Military couples deal with many of the same issues as civilian couples going through a divorce. However, their issues become more magnified because of factors related to their jobs.
Child custody and domestic violence
Among the important issues that need addressing in military divorce include:
- Child custody and visitation: Like civilian divorces, detailed parenting agreements need to be in place. However, this can prove more challenging in a military divorce with the service member stationed or deployed far away from his or her children.
- Domestic violence: This subject also has a parallel with civilian divorces. However, the stress and tension brought on through a military position may be amplified, providing extreme cases of physical and emotional abuse.
- Military pensions: A military service member qualifies for a pension after having served at least 20 years. The pension gained during the marriage represents marital property and a spouse is allowed his or her portion.
Special rules also apply to military members and their spouses going through a divorce.
The 20/20/20 rule and 10/10 rule
First, there is the 20/20/20 rule that provides certain entitlements to the divorced spouses of military members. Under this rule, the divorced spouse must meet specific criteria – married for 20 years, military spouse completed 20 years of service, and the marriage and spouse’s service must coincide for 20 years — in order to continue to receive medical benefits and on-base shopping privileges for the rest of their lives. In addition, they qualify for certain pension benefits as noted above.
Then there is also the 10/10 rule. This one declares that if the marriage lasted 10 years and the military member served for 10 years, the ex-spouse receives his or her share of pension benefits directly from the Defense and Accounting Service (DFAS), which provides payments for the U.S. Department of Defense.
Understanding your challenges

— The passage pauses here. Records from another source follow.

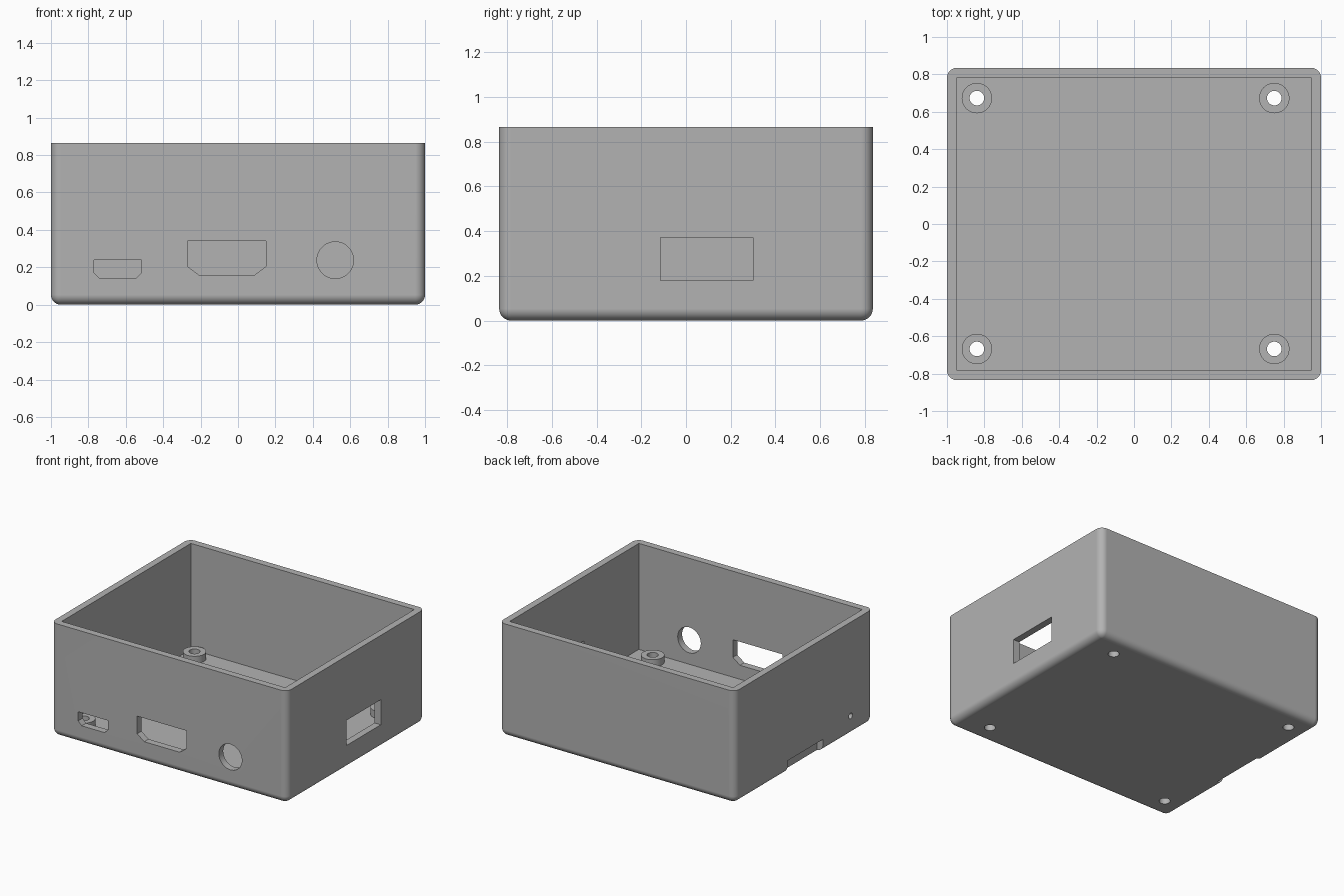
import bpy, bmesh, math
from mathutils import Matrix, Vector

if "Cube" in bpy.data.objects:
    bpy.data.objects.remove(bpy.data.objects["Cube"])

HX, HY, H, WALL = 1.0, 0.835, 0.865, 0.053

grey = bpy.data.materials.new("grey_plastic")
grey.diffuse_color = (0.45, 0.45, 0.45, 1)
grey.use_nodes = True
grey.node_tree.nodes["Principled BSDF"].inputs["Base Color"].default_value = grey.diffuse_color


def add_object(name, bm):
    bmesh.ops.recalc_face_normals(bm, faces=bm.faces)
    mesh = bpy.data.meshes.new(name)
    bm.to_mesh(mesh)
    bm.free()
    mesh.materials.append(grey)
    obj = bpy.data.objects.new(name, mesh)
    bpy.context.collection.objects.link(obj)
    return obj


def box_bm(lo, hi):
    lo, hi = Vector(lo), Vector(hi)
    bm = bmesh.new()
    bmesh.ops.create_cube(bm, size=1, matrix=Matrix.Translation((lo + hi) / 2)
                          @ Matrix.Diagonal((*(hi - lo), 1)))
    return bm


def box(name, lo, hi):
    return add_object(name, box_bm(lo, hi))


def cylinder(name, centre, radius, depth, axis="Z", sides=48):
    turn = {"Z": Matrix(), "X": Matrix.Rotation(math.pi / 2, 4, "Y"),
            "Y": Matrix.Rotation(math.pi / 2, 4, "X")}[axis]
    bm = bmesh.new()
    bmesh.ops.create_cone(bm, cap_ends=True, segments=sides, radius1=radius,
                          radius2=radius, depth=depth,
                          matrix=Matrix.Translation(centre) @ turn)
    return add_object(name, bm)


def front_port(name, x0, x1, z0, z1, cx, cz):
    """Plug-shaped cutter with chamfered lower corners."""
    profile = [(x0, z1), (x0, z0 + cz), (x0 + cx, z0), (x1 - cx, z0), (x1, z0 + cz), (x1, z1)]
    bm = bmesh.new()
    face = bm.faces.new([bm.verts.new((x, -0.9, z)) for x, z in profile])
    out = bmesh.ops.extrude_face_region(bm, geom=[face])
    moved = [v for v in out["geom"] if isinstance(v, bmesh.types.BMVert)]
    bmesh.ops.translate(bm, verts=moved, vec=(0, 0.15, 0))
    return add_object(name, bm)


def combine(target, other, operation):
    mod = target.modifiers.new(operation.lower(), "BOOLEAN")
    mod.operation, mod.solver, mod.object = operation, "EXACT", other
    bpy.context.view_layer.objects.active = target
    bpy.ops.object.modifier_apply(modifier=mod.name)
    bpy.data.objects.remove(other)


# Outer shell: rounded everywhere except the open top rim
bm = box_bm((-HX, -HY, 0), (HX, HY, H))
edges = [e for e in bm.edges if min(v.co.z for v in e.verts) < H / 2]
bmesh.ops.bevel(bm, geom=edges, offset=WALL, segments=8, profile=0.5, affect="EDGES")
case = add_object("case", bm)

# Hollow interior
combine(case, box("cavity", (-HX + WALL, -HY + WALL, WALL),
                  (HX - WALL, HY - WALL, 1)), "DIFFERENCE")

# Board standoffs with screw holes through the floor
for x in (-0.84, 0.75):
    for y in (-0.668, 0.673):
        combine(case, cylinder("standoff", (x, y, 0.07), 0.081, 0.075), "UNION")
        combine(case, cylinder("screw_hole", (x, y, 0.05), 0.039, 0.4), "DIFFERENCE")

# Openings: front ports, round jack, side socket, card slot, small side hole
openings = [
    front_port("small_port", -0.77, -0.517, 0.14, 0.24, 0.03, 0.03),
    front_port("large_port", -0.27, 0.15, 0.16, 0.34, 0.06, 0.045),
    cylinder("round_jack", (0.52, -0.82, 0.238), 0.098, 0.15, "Y"),
    box("side_socket", (0.9, -0.115, 0.18), (1.1, 0.3, 0.372)),
    box("card_slot", (-1.1, -0.23, -0.1), (-0.948, 0.2, 0.095)),
    cylinder("small_hole", (-0.98, -0.565, 0.147), 0.022, 0.15, "X", 24),
]
for cutter in openings:
    combine(case, cutter, "DIFFERENCE")

# Smooth rounded edges, crisp corners
bpy.ops.object.select_all(action="DESELECT")
case.select_set(True)
bpy.context.view_layer.objects.active = case
bpy.ops.object.shade_smooth_by_angle(angle=math.radians(30))
weighted = case.modifiers.new("weighted_normals", "WEIGHTED_NORMAL")
weighted.keep_sharp = True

Many complications exist in a military divorce, though, it does share issues with civilian divorce. Among the differences relate to pensions. But there is also the job-related stress you usually cannot find in the civilian world along with long bouts away from the family. Understanding the challenges and dealing with them is key to setting off in a new direction in your life.